Responding to the BBC research, Mark Jones said: “People will have woken up to this news in agony, having suffered another night of toothache wondering how on earth they are going get seen by an NHS dentist.
“None of the figures revealed today will come as any surprise to members of the public who have already tried in vain to get treated by an NHS dentist.” He continued, “Ironically, it’s been revenue from the private work dental practices undertake that has been propping up the NHS work. With spiralling costs of treatment, this has fast become unsustainable. For years and years, we’ve been drawing from the well of goodwill offered by dedicated dental professionals who want to provide NHS treatments in the communities they serve.”
He added “What this survey confirms once and for all is that the well of goodwill is now dry.
“And why is this? It’s because successive governments have prevaricated over reforming the NHS contract that was declared unfit for purpose by the House of Commons Health Committee back in 2008. Members of the public are fed up and angry – and they have every right to be. They’ve been writing to their MPs, the local press, calling into radio stations up and down the country, but it seems no one in government is listening.”
The campaign’s call-out has been joined in recent months by Eddie Crouch the chair of the British Dental Association (BDA) who said: “NHS dentistry is on the brink. Underfunded and overstretched, the service is now haemorrhaging talent, while families are unable to secure the care they desperately need. This is a crisis made in Westminster. Until ministers deliver real reform and fair funding, we will not see progress.”

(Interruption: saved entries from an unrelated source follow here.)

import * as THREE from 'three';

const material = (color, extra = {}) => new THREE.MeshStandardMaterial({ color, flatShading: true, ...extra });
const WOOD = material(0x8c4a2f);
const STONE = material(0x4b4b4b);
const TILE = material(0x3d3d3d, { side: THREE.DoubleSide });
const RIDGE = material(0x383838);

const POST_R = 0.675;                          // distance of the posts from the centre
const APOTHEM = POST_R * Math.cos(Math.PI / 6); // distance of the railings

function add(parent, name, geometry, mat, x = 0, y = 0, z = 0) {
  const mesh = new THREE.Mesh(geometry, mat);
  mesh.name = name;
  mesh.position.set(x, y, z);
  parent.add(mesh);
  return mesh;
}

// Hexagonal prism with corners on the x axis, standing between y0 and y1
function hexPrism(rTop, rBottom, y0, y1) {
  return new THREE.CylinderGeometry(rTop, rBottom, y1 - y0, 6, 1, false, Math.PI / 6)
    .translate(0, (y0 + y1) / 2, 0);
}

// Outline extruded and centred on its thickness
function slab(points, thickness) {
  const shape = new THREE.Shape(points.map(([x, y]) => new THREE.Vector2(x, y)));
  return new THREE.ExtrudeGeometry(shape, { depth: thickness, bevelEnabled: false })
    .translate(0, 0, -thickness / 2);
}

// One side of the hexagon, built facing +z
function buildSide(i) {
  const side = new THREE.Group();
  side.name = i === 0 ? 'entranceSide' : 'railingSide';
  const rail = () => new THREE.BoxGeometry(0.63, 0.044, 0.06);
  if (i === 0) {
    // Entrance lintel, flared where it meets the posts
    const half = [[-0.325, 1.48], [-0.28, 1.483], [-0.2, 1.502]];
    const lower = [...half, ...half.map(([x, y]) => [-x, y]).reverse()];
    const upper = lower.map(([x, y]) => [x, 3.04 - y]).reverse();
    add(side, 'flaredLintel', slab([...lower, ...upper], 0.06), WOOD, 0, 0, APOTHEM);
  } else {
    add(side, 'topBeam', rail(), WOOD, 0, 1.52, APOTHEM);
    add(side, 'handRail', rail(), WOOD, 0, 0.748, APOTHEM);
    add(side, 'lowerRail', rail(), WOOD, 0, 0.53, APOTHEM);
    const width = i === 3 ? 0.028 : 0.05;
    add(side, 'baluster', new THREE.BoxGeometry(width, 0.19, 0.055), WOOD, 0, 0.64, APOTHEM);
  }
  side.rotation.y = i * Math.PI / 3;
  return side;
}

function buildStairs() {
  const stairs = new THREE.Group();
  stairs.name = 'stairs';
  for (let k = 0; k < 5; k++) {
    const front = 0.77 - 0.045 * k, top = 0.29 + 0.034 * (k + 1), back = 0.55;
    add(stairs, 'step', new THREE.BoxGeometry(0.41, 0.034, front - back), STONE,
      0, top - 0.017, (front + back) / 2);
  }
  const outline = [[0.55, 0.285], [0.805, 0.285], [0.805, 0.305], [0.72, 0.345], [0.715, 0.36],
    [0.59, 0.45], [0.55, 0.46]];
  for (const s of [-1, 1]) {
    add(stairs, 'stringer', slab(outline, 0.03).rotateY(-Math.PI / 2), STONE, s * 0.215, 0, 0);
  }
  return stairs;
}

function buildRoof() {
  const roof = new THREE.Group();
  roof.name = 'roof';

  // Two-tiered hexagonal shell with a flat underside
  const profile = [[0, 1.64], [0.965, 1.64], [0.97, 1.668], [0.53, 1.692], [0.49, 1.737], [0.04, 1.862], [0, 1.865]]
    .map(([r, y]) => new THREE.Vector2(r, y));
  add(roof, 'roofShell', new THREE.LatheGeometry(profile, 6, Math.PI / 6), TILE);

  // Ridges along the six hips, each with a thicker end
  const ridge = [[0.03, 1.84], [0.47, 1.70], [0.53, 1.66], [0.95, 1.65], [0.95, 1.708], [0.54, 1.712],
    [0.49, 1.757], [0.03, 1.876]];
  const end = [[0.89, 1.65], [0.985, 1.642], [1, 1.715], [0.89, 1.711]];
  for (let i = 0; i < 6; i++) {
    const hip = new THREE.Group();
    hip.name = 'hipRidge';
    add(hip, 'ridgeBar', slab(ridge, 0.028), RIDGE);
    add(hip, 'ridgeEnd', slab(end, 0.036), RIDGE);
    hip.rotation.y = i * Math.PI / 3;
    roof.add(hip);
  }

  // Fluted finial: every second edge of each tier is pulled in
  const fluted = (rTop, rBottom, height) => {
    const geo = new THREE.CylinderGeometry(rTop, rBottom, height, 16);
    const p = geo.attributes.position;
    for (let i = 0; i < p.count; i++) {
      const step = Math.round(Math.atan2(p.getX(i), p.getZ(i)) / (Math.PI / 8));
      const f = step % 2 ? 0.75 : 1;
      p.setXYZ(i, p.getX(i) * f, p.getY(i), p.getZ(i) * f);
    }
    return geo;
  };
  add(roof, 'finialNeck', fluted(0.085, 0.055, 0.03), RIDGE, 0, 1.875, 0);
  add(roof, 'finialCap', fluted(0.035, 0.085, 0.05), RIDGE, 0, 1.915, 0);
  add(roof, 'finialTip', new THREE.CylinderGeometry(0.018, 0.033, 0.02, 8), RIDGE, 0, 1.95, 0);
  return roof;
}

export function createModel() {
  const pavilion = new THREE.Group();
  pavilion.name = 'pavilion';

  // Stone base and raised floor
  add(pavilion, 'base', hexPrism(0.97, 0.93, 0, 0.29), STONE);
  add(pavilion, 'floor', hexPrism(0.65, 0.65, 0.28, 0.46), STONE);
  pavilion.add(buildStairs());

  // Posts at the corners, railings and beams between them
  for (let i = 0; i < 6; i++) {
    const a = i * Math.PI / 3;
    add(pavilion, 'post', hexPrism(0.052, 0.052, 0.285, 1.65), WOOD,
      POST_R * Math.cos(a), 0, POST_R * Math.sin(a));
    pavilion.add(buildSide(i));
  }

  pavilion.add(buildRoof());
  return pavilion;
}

The original Toothless in Suffolk campaign has a petition here.
The BBC article has an interactive map which can be accessed via this link.